Monday, January 28, 2013

Consolation / Desolation

I've been thinking a lot about what a friend told me a week or so ago. She said that when she lifts up Mr. M and I in prayer, she has a distinct feeling that this childless time of our life is just a season, and that this season will pass.

Oh, how I hope she's right.

Her words stuck with me because they made me think (obvious alert) about how some times of life are filled with consolation, and some are filled with desolation. I feel pretty lucky (blessed?) that most of my memories fall in the first category. I had a relatively happy childhood, got a good education, have made some amazing friends, found a wonderful husband, have traveled and done some interesting things. Lots of consolation.

But right now, the scale tips not-so-subtly toward desolation.

We've been trying to get pregnant for a year and a half. That's desolation any way you slice it.

My parents are going through some serious troubles. Mr. M's parents are already divorced. Both situations are really tough.

Mr. M just got a serious setback on his PhD work.

I wouldn't describe my job as my dream job. I'm so grateful for it and love my coworkers, but it's not what I want to do for the rest of my life.

And smaller things: our apartment is somewhat cramped, it's blah wintertime, my paycheck is lower than it was last year, our hall light is broken and dangling down from the ceiling in the most ghetto way possible, whine whine whine.

In general, the word I would use to describe how I've felt lately is stagnant. I feel like nothing is happening in my life - nothing I want to happen, anyway.

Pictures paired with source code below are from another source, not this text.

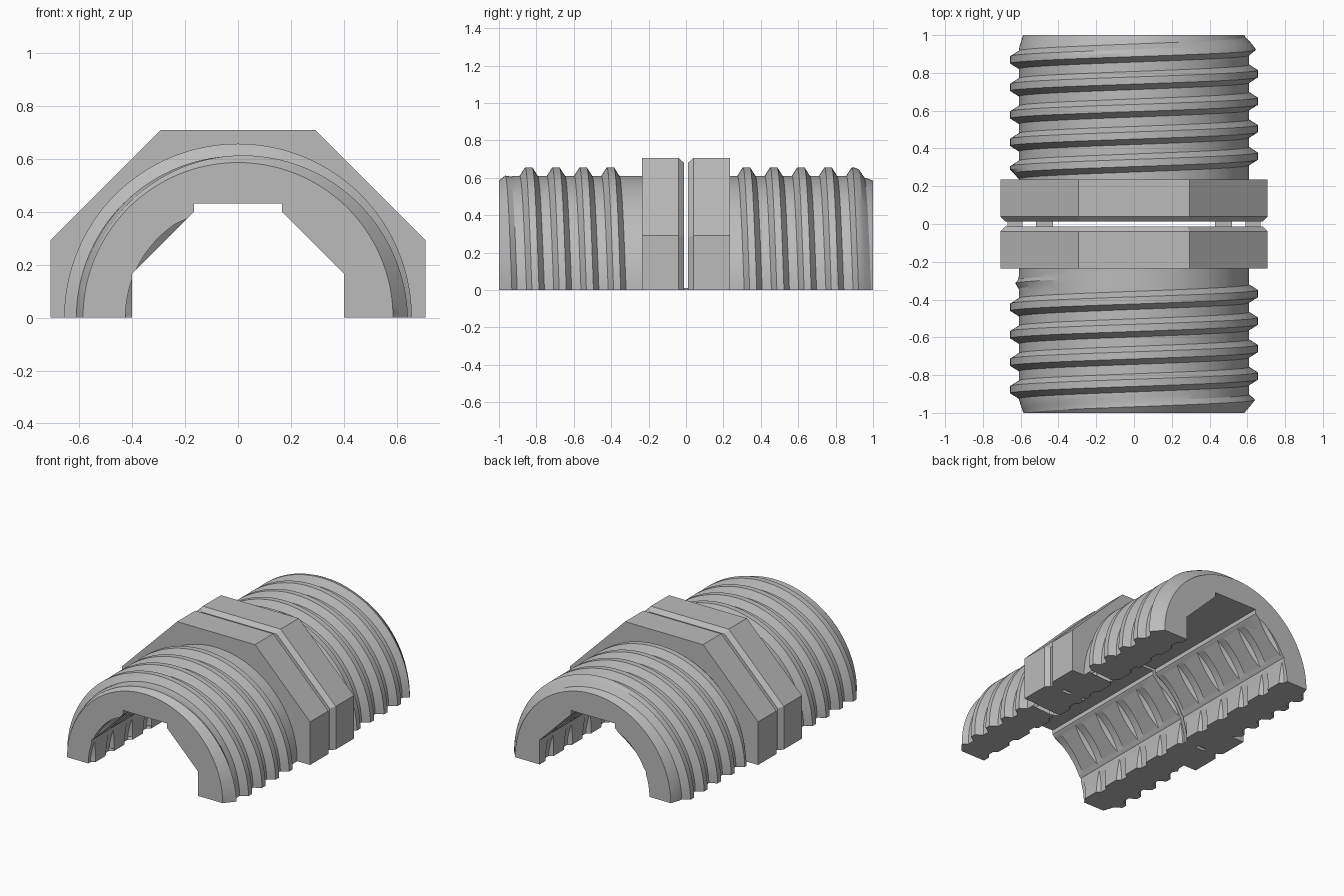
import bpy, bmesh, math

if "Cube" in bpy.data.objects:
    bpy.data.objects.remove(bpy.data.objects["Cube"])

grey = bpy.data.materials.new("plain grey")
grey.use_nodes = True
grey.diffuse_color = (0.5, 0.5, 0.5, 1)
grey.node_tree.nodes["Principled BSDF"].inputs["Base Color"].default_value = (0.5, 0.5, 0.5, 1)

SEGMENTS = 72
COLLAR = 0.707      # collar apothem
BORE = 0.4          # bore apothem
GAP = 0.012         # half the slit between the collars


def clamp(v, lo=0.0, hi=1.0):
    return max(lo, min(hi, v))


def finish(bm, name):
    bmesh.ops.remove_doubles(bm, verts=bm.verts, dist=1e-5)
    bmesh.ops.recalc_face_normals(bm, faces=bm.faces)
    mesh = bpy.data.meshes.new(name)
    bm.to_mesh(mesh)
    bm.free()
    ob = bpy.data.objects.new(name, mesh)
    bpy.context.collection.objects.link(ob)
    mesh.materials.append(grey)
    return ob


def loft(name, sections):
    """Solid through (y, outline) sections; outlines are lists of (x, z)."""
    bm = bmesh.new()
    rings = [[bm.verts.new((x, y, z)) for x, z in pts] for y, pts in sections]
    n = len(rings[0])
    for a, b in zip(rings, rings[1:]):
        for i in range(n):
            k = (i + 1) % n
            bm.faces.new((a[i], a[k], b[k], b[i]))
    bm.faces.new(rings[0])
    bm.faces.new(rings[-1])
    return finish(bm, name)


def half_octagon(a, floor=0.0):
    c = a * math.tan(math.pi / 8)
    return [(-a, floor), (a, floor), (a, c), (c, a), (-c, a), (-a, c)]


def thread(name, y0, y1, pitch, phase, radius, skirt=0.0):
    """Half-round solid whose rows follow a helix; radius(y, ridge) gives its skin."""
    bm = bmesh.new()
    first = math.floor((y0 - phase) / pitch) - 1
    last = math.ceil((y1 - phase) / pitch) + 1
    steps = [n + f for n in range(first, last + 1)
             for f in (-0.33, -0.13, 0, 0.13, 0.33, 0.5)]
    rows = []
    for s in steps:
        row = []
        for j in range(SEGMENTS + 1):
            phi = math.pi * (j / SEGMENTS - 0.5)
            lead = phase + pitch * phi / math.tau
            y = clamp(lead + pitch * s, y0, y1)
            t = (y - lead) / pitch
            ridge = clamp((0.33 - abs(t - round(t))) / 0.2)
            r = radius(y, ridge)
            row.append((r * math.sin(phi), y, r * math.cos(phi)))
        if skirt:
            row = [(row[0][0], row[0][1], -skirt)] + row + [(row[-1][0], row[-1][1], -skirt)]
        rows.append([bm.verts.new(p) for p in row])
    for a, b in zip(rows, rows[1:]):
        for i in range(len(a) - 1):
            bm.faces.new((a[i], a[i + 1], b[i + 1], b[i]))
        bm.faces.new((a[0], b[0], b[-1], a[-1]))
    bm.faces.new(rows[0])
    bm.faces.new(rows[-1])
    return finish(bm, name)


def combine(target, other, operation):
    mod = target.modifiers.new(operation, 'BOOLEAN')
    mod.operation = operation
    mod.solver = 'EXACT'
    mod.object = other
    bpy.context.view_layer.objects.active = target
    bpy.ops.object.modifier_apply(modifier=mod.name)


def outer_skin(y, ridge):
    end = 1 - abs(y)
    root = min(0.61, 0.585 + 0.36 * end)
    fade = clamp(end / 0.1)
    if y < 0:
        fade *= clamp((-0.29 - y) / 0.06)
    else:
        fade *= clamp((y - 0.25) / 0.03)
    return root + 0.046 * ridge * fade


def bore_skin(y, ridge):
    return 0.37 + 0.055 * ridge


# Cutters: octagonal bore with a flat slot on top, and the shallow inner thread
bore = loft("bore_cutter", [(y, half_octagon(BORE, -0.1)) for y in (-1.1, 1.1)])
c = BORE * math.tan(math.pi / 8)
slot = loft("slot_cutter", [(y, [(-c, 0.2), (c, 0.2), (c, 0.43), (-c, 0.43)])
                            for y in (-1.1, 1.1)])
inner = thread("inner_thread_cutter", -1.1, 1.1, 0.2, -0.955, bore_skin, 0.1)
cutters = (bore, slot, inner)

# Two threaded halves, each with its octagonal collar
for name, side in (("front", -1), ("back", 1)):
    ends = sorted((side, side * 0.1))
    half = thread(name + "_threaded_half", ends[0], ends[1], 0.1455, 0.905, outer_skin)
    collar = loft(name + "_collar", [
        (side * 0.235, half_octagon(COLLAR)),
        (side * 0.04, half_octagon(COLLAR)),
        (side * GAP, half_octagon(COLLAR - 0.026))])
    combine(half, collar, 'UNION')
    bpy.data.objects.remove(collar)
    for cutter in cutters:
        combine(half, cutter, 'DIFFERENCE')
    bpy.ops.object.select_all(action='DESELECT')
    half.select_set(True)
    bpy.context.view_layer.objects.active = half
    bpy.ops.object.shade_smooth_by_angle(angle=math.radians(20))

for cutter in cutters:
    bpy.data.objects.remove(cutter)

# Thin tabs bridging the slit at the split plane
for label, sign in (("left", 1), ("right", -1)):
    for place, x0, x1 in (("inner", 0.43, 0.52), ("outer", 0.59, 0.67)):
        xs = sorted((sign * x0, sign * x1))
        outline = [(xs[0], 0), (xs[1], 0), (xs[1], 0.01), (xs[0], 0.01)]
        loft(f"{label}_{place}_tab", [(-GAP, outline), (GAP, outline)])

Compared to other times of my life, when I felt happier and like things were more interesting and more vibrant, this has been a tough chunk of time.

Then today, I had lunch with a wonderful friend who was visiting from out of town. I haven't seen her since before she got married in July. Turns out she is expecting a honeymoon baby, due in May. She and her husband are living in her hometown and just bought what sounds like a dream "starter" house. As I was listening to her, I felt the now-familiar green creep of jealousy working its way up from my heart. I'm so happy for her, truly, but between us, I had to walk back to work awfully slowly to quell the sobs that came right on cue.

But it did occur to me that my friend hasn't always had it this good. She's gone through her own times of desolation, one of which was about the same time that I was engaged and getting married - a time of consolation if ever there was one! I wonder how she felt then. Maybe like I feel now.

I told her before we parted that I was struggling, and that I could really use something right happening in my life - some good news for once! I hesitated to bring up my gloominess in the face of all her joy - but I guess that's what good friends are for, right? She was very sympathetic, and agreed that sometimes things are just tough. But then, she said, you turn a corner, often precipitated by a surprise, and whammo, consolation is back. And I know she knows that shift from experience.

I really hope to find that corner soon. I really hope this season of desolation ends. Spring comes every year, right?


  1. It is sometimes so hard, when you want to be thankful for what God has given you but you really want something more/different. Praying that you have consolation soon!

  2. Oh my goodness, the word "stagnant" has been my exact description of our lives the past couple years, so I really understand that feeling. I like your friend's analogy of "turning a corner" to consolation. I also like what the above person said about "wanting to be thankful...but wanting something different", that is so hard. Spring DOES come every year, so we can wait in anticipation of the consolation. :) I will pray for you and all of us who are feeing "stagnant" desolation.

  3. Glad you have a good friend who will listen to you as well.

  4. You know what my priest says about consolations? "Be thankful for them, and don't get attached." Hard advice to swallow, but I think it is really true.

    When things are going all wrong, and you feel that desolation, the Lord is still there; he's still loving you. Keep talking to him.

    I know that when I was feeling such desolation after RG died, the Lord really wanted me to focus on Him, to depend on Him, to re-align my heart toward Him. It is painful purification, but when the spring comes after the winter, it is so so beautiful.

    My prayers are with you, dear.

  5. It is hard not to feel that twinge of jealousy. Even the saints felt it. I think it is a great thing that your friend is trying to buoy you up with the cross you currently carry. And I also think it is great that there is Spring coming, too! You are right ... winter does not last forever!

  6. Thank you all for your kind words and good advice =) I agree - good friends are such a God-send! And yes, desolation has its purpose - a book I'm reading (He Leadeth Me) talks about how the exiles taught the Israelites to depend on God alone. Saying prayers for all of those who feel in exile...